A few weeks ago, I posted about some great stuff I bought at a local antique shop. About a week after that post, I learned that one of those antique shops would be closing. Then I heard that another local antique shop I’d been meaning to visit was closing. Then I got an e-mail from another local shop that they would no longer have their brick and mortar location, and is going completely online. Last month, a local vintage store closed their store front. I never got around to visiting there.
Seeing so many local shops go under is heart breaking to me. I love shopping at local stores. I like finding unique and interesting objects. I like meeting people who really care about their businesses and what they sell. I like buying things that support an individual and not a corporation. Not to mention the fact that buying local is simply fantastic for your local economy.
I recently read about The 3/50 project, and I love what they’re doing. They’re encouraging everyone to pick three local shops each month and spend $50 at those shops. (Of course, you can shop at more shops than that, and spend more than that. It’s just kind of catchy to call it 3/50). Their site is full of information and resources about why shopping local is so important.
I have decided to be more intentional about spending money locally, and I’d like to challenge everyone else to try spending $50 locally every month too. At first, it may sound like a financial burden, but it doesn’t have to be. Just shift the money that you would usually spend at big businesses to local businesses. Instead of buying coffee beans at a chain store, buy them at a local coffee roaster. Instead of buying some cheap furniture at a big box store, buy some cool (much more durable) furniture at a local antique shop. Instead of buying clothes at the mall, hit up a local thrift or consignment store.
And just a note: as I’ve said before, I don’t think that big box, chain stores, and malls are necessarily bad. I just think it’s good to have balance.
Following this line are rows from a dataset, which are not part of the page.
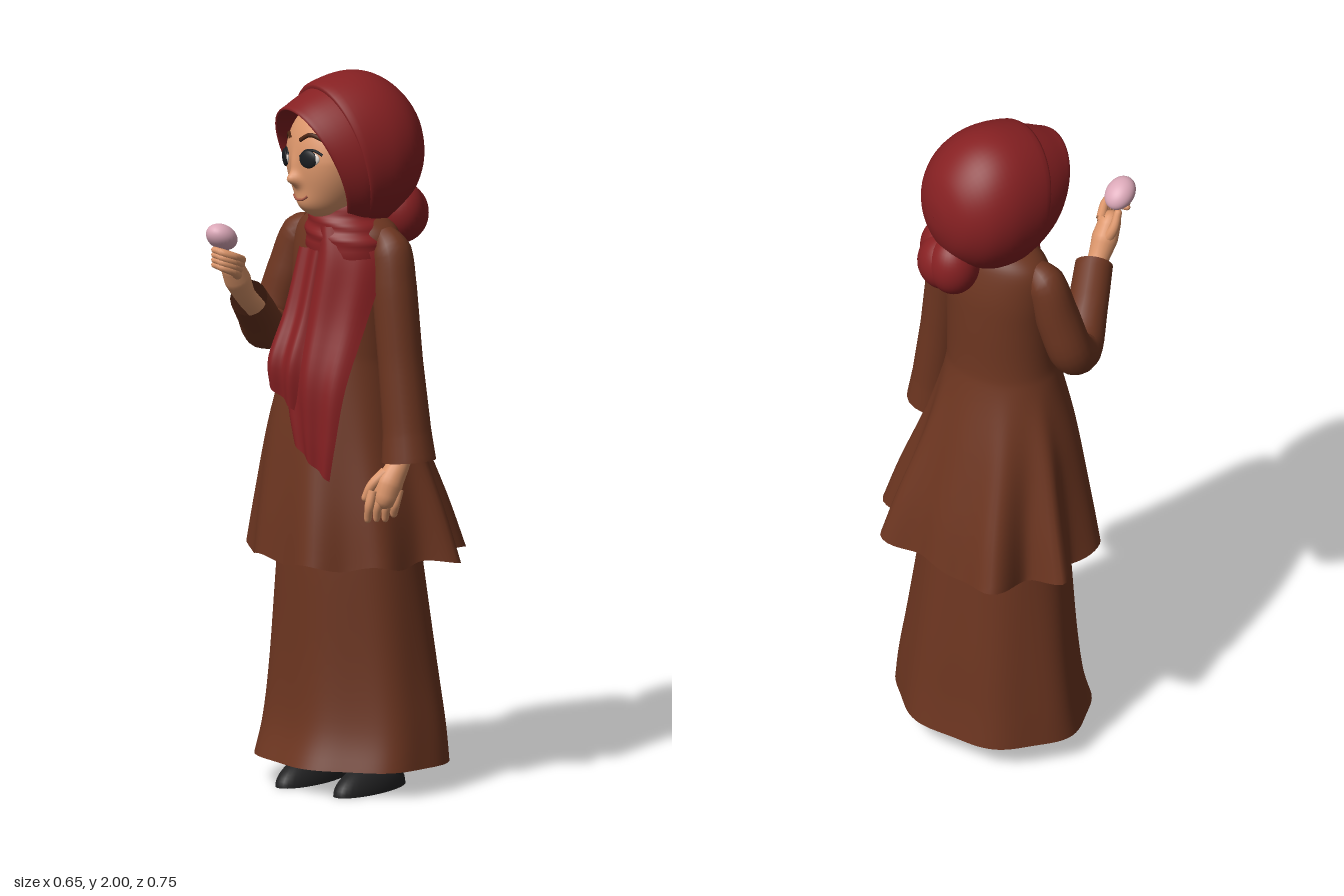
import * as THREE from 'three';

const mat = (name, color, side = THREE.FrontSide) => {
  const m = new THREE.MeshStandardMaterial({ color, side });
  m.name = name;
  return m;
};
const V = (x, y, z) => new THREE.Vector3(x, y, z);

// Skin a list of rows of points; closed rows wrap around
function skinRows(rows, closed = true) {
  const n = rows[0].length, pos = [], idx = [];
  rows.forEach(r => r.forEach(p => pos.push(p.x, p.y, p.z)));
  for (let i = 0; i < rows.length - 1; i++)
    for (let j = 0; j < (closed ? n : n - 1); j++) {
      const k = (j + 1) % n, a = i * n + j, b = i * n + k, c = a + n, d = b + n;
      idx.push(a, c, b, b, c, d);
    }
  const g = new THREE.BufferGeometry();
  g.setAttribute('position', new THREE.Float32BufferAttribute(pos, 3));
  g.setIndex(idx);
  g.computeVertexNormals();
  return g;
}

// Smoothly resample a table of section values
function resample(table, steps) {
  const out = [], n = table.length - 1;
  for (let s = 0; s <= n * steps; s++) {
    const i = Math.min(Math.floor(s / steps), n - 1), t = s / steps - i;
    const p = [table[Math.max(i - 1, 0)], table[i], table[i + 1], table[Math.min(i + 2, n)]];
    out.push(table[0].map((_, c) => {
      const [a, b, d, e] = p.map(r => r[c]);
      return b + 0.5 * t * (d - a + t * (2 * a - 5 * b + 4 * d - e + t * (3 * (b - d) + e - a)));
    }));
  }
  return out;
}

// Upright garment from sections [y, cx, cz, rx, rz]; fold(angle, y) returns [outward, lift]
function garment(table, fold, n = 120) {
  return skinRows(resample(table, 5).map(([y, cx, cz, rx, rz]) =>
    Array.from({ length: n }, (_, j) => {
      const a = j / n * Math.PI * 2, [f, lift] = fold(a, y);
      return V(cx + Math.sin(a) * (rx + f), y + lift, cz + Math.cos(a) * (rz + f));
    })));
}

// Tapered limb through points [x, y, z, radius]; round closes the far end
function limb(pts, round = false, n = 18) {
  const curve = new THREE.CatmullRomCurve3(pts.map(p => V(p[0], p[1], p[2])));
  const rows = [], steps = (pts.length - 1) * 6;
  const ring = (c, t, r) => {
    const u = V(1, 0, 0).addScaledVector(t, -t.x).normalize(), w = u.clone().cross(t);
    return Array.from({ length: n }, (_, j) => {
      const a = j / n * Math.PI * 2;
      return c.clone().addScaledVector(u, r * Math.cos(a)).addScaledVector(w, r * Math.sin(a));
    });
  };
  for (let s = 0; s <= steps; s++) {
    const t = s / steps, i = Math.min(Math.floor(s / 6), pts.length - 2), f = s / 6 - i;
    rows.push(ring(curve.getPoint(t), curve.getTangent(t), pts[i][3] * (1 - f) + pts[i + 1][3] * f));
  }
  if (round) {
    const c = curve.getPoint(1), t = curve.getTangent(1), r = pts[pts.length - 1][3];
    for (const a of [0.5, 1, 1.55]) rows.push(ring(c.clone().addScaledVector(t, r * Math.sin(a)), t, r * Math.cos(a)));
  }
  return skinRows(rows);
}

// Hanging cloth from rows [yLeft, yRight, xLeft, xRight, z, bow]
function drape(table, folds, amp) {
  const n = 28;
  return skinRows(resample(table, 5).map(([yl, yr, xl, xr, z, bow]) =>
    Array.from({ length: n + 1 }, (_, j) => {
      const u = j / n, e = 2 * u - 1;
      return V(xl + (xr - xl) * u, yl + (yr - yl) * u, z - bow * e * e + amp * Math.sin(u * folds * Math.PI * 2));
    })), false);
}

// Hood shell from sections [z, cy, rx, ry, lean] stacked along the face direction
function hood(table) {
  return skinRows(resample(table, 4).map(([z, cy, rx, ry, k]) =>
    Array.from({ length: 64 }, (_, j) => {
      const a = j / 64 * Math.PI * 2, y = cy + ry * Math.sin(a);
      return V(rx * Math.cos(a), y, z + k * y);
    })));
}

export function createModel() {
  const D = THREE.DoubleSide;
  const brown = mat('brown cloth', 0x6c3520, D), red = mat('red cloth', 0x862022, D);
  const skin = mat('skin', 0xdb956a, D), black = mat('black shoe', 0x222223, D);
  const pink = mat('pink shell', 0xdba8b8), dark = mat('dark eye', 0x191c20);
  const white = mat('eye white', 0xe0d6ce), brow = mat('brow brown', 0x4a2412), lip = mat('lip', 0xa85a48);

  const model = new THREE.Group();
  const add = (parent, name, geo, m) => {
    const mesh = new THREE.Mesh(geo, m);
    mesh.name = name;
    parent.add(mesh);
    return mesh;
  };
  const ball = (parent, name, m, p, s) => {
    const mesh = add(parent, name, new THREE.SphereGeometry(1, 32, 24), m);
    mesh.position.set(...p);
    mesh.scale.set(...s);
    return mesh;
  };

  // Tunic with deep folds around the hem: [angle in degrees, depth, spread]
  const bumps = [[-149, 0.09, 9], [139, 0.085, 9], [-113, 0.085, 7], [105, 0.085, 8], [180, 0.04, 18],
    [13, 0.045, 11], [-72, 0.045, 12], [55, 0.035, 11], [-34, 0.025, 11]];
  const tunicFold = (a, y) => {
    const t = Math.pow(THREE.MathUtils.clamp((1.2 - y) / 0.55, 0, 1), 1.5);
    let f = 0;
    for (const [deg, depth, w] of bumps) {
      let d = (a * 180 / Math.PI - deg) % 360;
      if (d > 180) d -= 360;
      if (d < -180) d += 360;
      f += depth * Math.exp(-d * d / (2 * w * w));
    }
    return [t * (f - 0.018), t * t * 0.008 * Math.sin(a * 9)];
  };
  add(model, 'tunic', garment([
    [1.62, 0.02, -0.075, 0.06, 0.05], [1.6, 0.02, -0.075, 0.12, 0.08], [1.56, 0.02, -0.075, 0.16, 0.1],
    [1.48, 0.015, -0.075, 0.165, 0.118], [1.38, 0.008, -0.075, 0.158, 0.125], [1.25, 0.003, -0.075, 0.16, 0.13],
    [1.18, -0.003, -0.075, 0.17, 0.143], [1.0, -0.01, -0.085, 0.212, 0.185], [0.8, -0.003, -0.095, 0.253, 0.222],
    [0.65, 0, -0.1, 0.275, 0.24]], tunicFold), brown);

  // Long skirt with shallow folds, flaring in front only near the ground
  add(model, 'skirt', garment([
    [0.8, -0.005, -0.11, 0.195, 0.155], [0.65, -0.005, -0.113, 0.213, 0.172],
    [0.35, -0.003, -0.127, 0.247, 0.193], [0.18, 0, -0.128, 0.27, 0.209], [0.075, 0, -0.118, 0.283, 0.233]],
  (a, y) => [(0.8 - y) * 0.009 * Math.sin(a * 7 + 1), 0]), brown);

  // Shoes and lower legs
  for (const x of [-0.095, 0.107]) {
    const foot = new THREE.SphereGeometry(1, 32, 24), p = foot.attributes.position;
    for (let i = 0; i < p.count; i++) {
      const z = p.getZ(i);
      p.setXYZ(i, p.getX(i) * 0.058, Math.max(0, p.getY(i)) * (0.078 - 0.012 * z), z * 0.143 - 0.057);
    }
    foot.computeVertexNormals();
    add(model, 'shoe', foot, black).position.x = x;
    add(model, 'lowerLeg', limb([[x, 0.03, -0.14, 0.042], [x, 0.15, -0.14, 0.043], [x, 0.4, -0.12, 0.055]]), black);
  }

  // Sleeves
  add(model, 'leftSleeve', limb([[0.14, 1.565, -0.07, 0.035], [0.175, 1.52, -0.066, 0.057], [0.192, 1.42, -0.06, 0.062],
    [0.217, 1.22, -0.055, 0.062], [0.243, 1.03, -0.05, 0.067], [0.253, 0.945, -0.047, 0.075]]), brown);
  add(model, 'rightSleeve', limb([[-0.1, 1.56, -0.07, 0.035], [-0.14, 1.53, -0.07, 0.055], [-0.175, 1.42, -0.06, 0.062],
    [-0.207, 1.3, -0.035, 0.063], [-0.193, 1.272, 0.02, 0.062], [-0.15, 1.335, 0.115, 0.056], [-0.1, 1.4, 0.215, 0.052]]), brown);

  // Relaxed left hand
  const leftHand = new THREE.Group();
  leftHand.name = 'leftHand';
  model.add(leftHand);
  add(leftHand, 'leftWrist', limb([[0.252, 1.02, -0.045, 0.03], [0.245, 0.95, -0.02, 0.029],
    [0.232, 0.89, 0.012, 0.038], [0.226, 0.85, 0.025, 0.034]], true), skin);
  for (let i = 0; i < 4; i++) {
    const x = 0.202 + i * 0.016, z = 0.058 - i * 0.018, drop = i === 3 ? 0.012 : 0;
    add(leftHand, 'leftFinger', limb([[x + 0.004, 0.872, z - 0.005, 0.014], [x, 0.83, z + 0.006, 0.013],
      [x - 0.01, 0.79 + drop, z, 0.01]], true, 12), skin);
  }
  add(leftHand, 'leftThumb', limb([[0.225, 0.92, 0.02, 0.018], [0.2, 0.885, 0.05, 0.014], [0.185, 0.85, 0.06, 0.011]], true, 12), skin);

  // Raised right hand holding the egg
  const rightHand = new THREE.Group();
  rightHand.name = 'rightHand';
  model.add(rightHand);
  add(rightHand, 'rightWrist', limb([[-0.112, 1.36, 0.165, 0.028], [-0.105, 1.41, 0.225, 0.029],
    [-0.102, 1.46, 0.262, 0.037], [-0.1, 1.5, 0.288, 0.032]], true), skin);
  for (let i = 0; i < 4; i++) {
    const h = i * 0.014;
    add(rightHand, 'rightFinger', limb([[-0.085, 1.475 + h, 0.28 - h * 0.3, 0.014], [-0.07 + h * 0.1, 1.495 + h, 0.32, 0.012],
      [-0.085, 1.51 + h, 0.35, 0.011], [-0.112, 1.515 + h, 0.352, 0.009]], true, 12), skin);
  }
  add(rightHand, 'rightThumb', limb([[-0.11, 1.46, 0.25, 0.018], [-0.13, 1.505, 0.265, 0.014], [-0.13, 1.545, 0.285, 0.011]], true, 12), skin);
  ball(model, 'egg', pink, [-0.114, 1.587, 0.317], [0.041, 0.034, 0.051]).rotation.x = -0.55;

  // Head, turned and tilted towards the raised hand
  const head = new THREE.Group();
  head.name = 'head';
  head.position.set(0.016, 1.78, -0.09);
  head.rotation.set(0, -0.36, 0.13);
  model.add(head);
  // Face surface, with the chin and nose modelled in
  const faceZ = (x, y) => {
    const d = Math.max(0, 1 - (x / 0.135) ** 2 - ((y + 0.02) / 0.17) ** 2);
    const chin = 0.02 * Math.exp(-((x / 0.07) ** 2) - ((y + 0.145) / 0.04) ** 2);
    const bridge = 0.008 * Math.exp(-((x / 0.014) ** 2) - ((y + 0.03) / 0.035) ** 2);
    const tip = 0.026 * Math.exp(-((x / 0.021) ** 2) - ((y + 0.062) / 0.018) ** 2);
    return 0.183 * Math.pow(d, 0.3) + (d > 0 ? chin + bridge + tip : 0);
  };
  const face = new THREE.SphereGeometry(1, 112, 80), fp = face.attributes.position;
  for (let i = 0; i < fp.count; i++) {
    const x = fp.getX(i) * 0.135, y = fp.getY(i) * 0.17 - 0.02, z = fp.getZ(i);
    fp.setXYZ(i, x * (1 - 0.2 * Math.max(0, -fp.getY(i))), y, z > 0.001 ? faceZ(x, y) : z * 0.14);
  }
  face.computeVertexNormals();
  add(head, 'face', face, skin);
  const faceLine = (name, pts, r, m) => add(head, name, new THREE.TubeGeometry(
    new THREE.CatmullRomCurve3(pts.map(([x, y]) => V(x, y, faceZ(x, y)))), 20, r, 8), m);
  for (const s of [-1, 1]) {
    const eye = (name, m, x, w, h, out) => {
      const e = ball(head, name, m, [s * x, -0.005, faceZ(x, -0.005) + out], [w, h, 0.008]);
      e.rotation.y = s * 0.4;
    };
    eye('eyeWhite', white, 0.062, 0.034, 0.02, 0);
    eye('iris', dark, 0.061, 0.029, 0.025, 0.003);
    faceLine('upperLid', [[s * 0.03, 0.002], [s * 0.05, 0.018], [s * 0.075, 0.018], [s * 0.096, 0.004]], 0.004, dark);
    faceLine('eyebrow', [[s * 0.024, 0.046], [s * 0.055, 0.06], [s * 0.092, 0.045]], 0.0065, brow);
  }
  faceLine('mouth', [[-0.037, -0.108], [-0.018, -0.118], [0, -0.12], [0.018, -0.118], [0.037, -0.108]], 0.0035, lip);

  // Head covering: brim around the face, overlapping dome behind
  add(head, 'hoodBrim', hood([[0.05, -0.03, 0.122, 0.145, 0.3], [0.138, -0.03, 0.13, 0.16, 0.43],
    [0.118, -0.027, 0.148, 0.175, 0.36], [0.06, -0.016, 0.167, 0.199, 0.2], [0, 0, 0.174, 0.21, 0.1]]), red);
  add(head, 'hoodDome', hood([[0.06, -0.012, 0.16, 0.19, 0.25], [0.055, -0.008, 0.174, 0.205, 0.22],
    [0, 0, 0.18, 0.218, 0.05], [-0.06, 0, 0.177, 0.211, 0], [-0.12, 0, 0.156, 0.178, 0], [-0.17, 0, 0.11, 0.122, 0],
    [-0.195, 0, 0.05, 0.055, 0], [-0.2, 0, 0.001, 0.001, 0]]), red);

  // Gathered knot at the nape: two lobes joined by a fuller middle
  ball(model, 'knotLobe', red, [0.118, 1.607, -0.178], [0.072, 0.087, 0.068]);
  ball(model, 'knotLobe', red, [0.058, 1.6, -0.223], [0.072, 0.09, 0.072]);
  ball(model, 'knotMiddle', red, [0.093, 1.592, -0.212], [0.078, 0.084, 0.08]);

  // Neck wrap and hanging scarf ends
  add(model, 'neckWrap', garment([[1.68, 0.02, -0.065, 0.09, 0.08], [1.62, 0.022, -0.06, 0.1, 0.095],
    [1.58, 0.03, -0.052, 0.115, 0.1], [1.54, 0.04, -0.048, 0.125, 0.104], [1.46, 0.045, -0.05, 0.12, 0.1]],
  (a, y) => [0.003 * Math.sin(y * 150 + Math.sin(a) * 2), 0]), red);
  add(model, 'scarfFront', drape([[1.59, 1.59, -0.06, 0.13, 0.046, 0.08], [1.5, 1.5, -0.075, 0.178, 0.066, 0.1],
    [1.35, 1.33, -0.075, 0.164, 0.098, 0.07], [1.2, 1.16, -0.06, 0.147, 0.138, 0.04],
    [1.08, 1.0, -0.035, 0.127, 0.14, 0.02], [0.99, 0.895, -0.012, 0.11, 0.134, 0.01]], 2.5, 0.005), red);
  add(model, 'scarfBack', drape([[1.52, 1.52, -0.075, 0.06, 0.05, 0.03], [1.35, 1.35, -0.088, 0.05, 0.09, 0.02],
    [1.22, 1.2, -0.1, 0.04, 0.138, 0.01], [1.14, 1.06, -0.1, 0.03, 0.132, 0.01]], 2, 0.008), red);

  return model;
}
I still shop at Target, the Gap, IKEA, Starbucks and plenty of other big chain stores. But I try to balance that out with local independent businesses as well. I think that in all things in life, balance is key.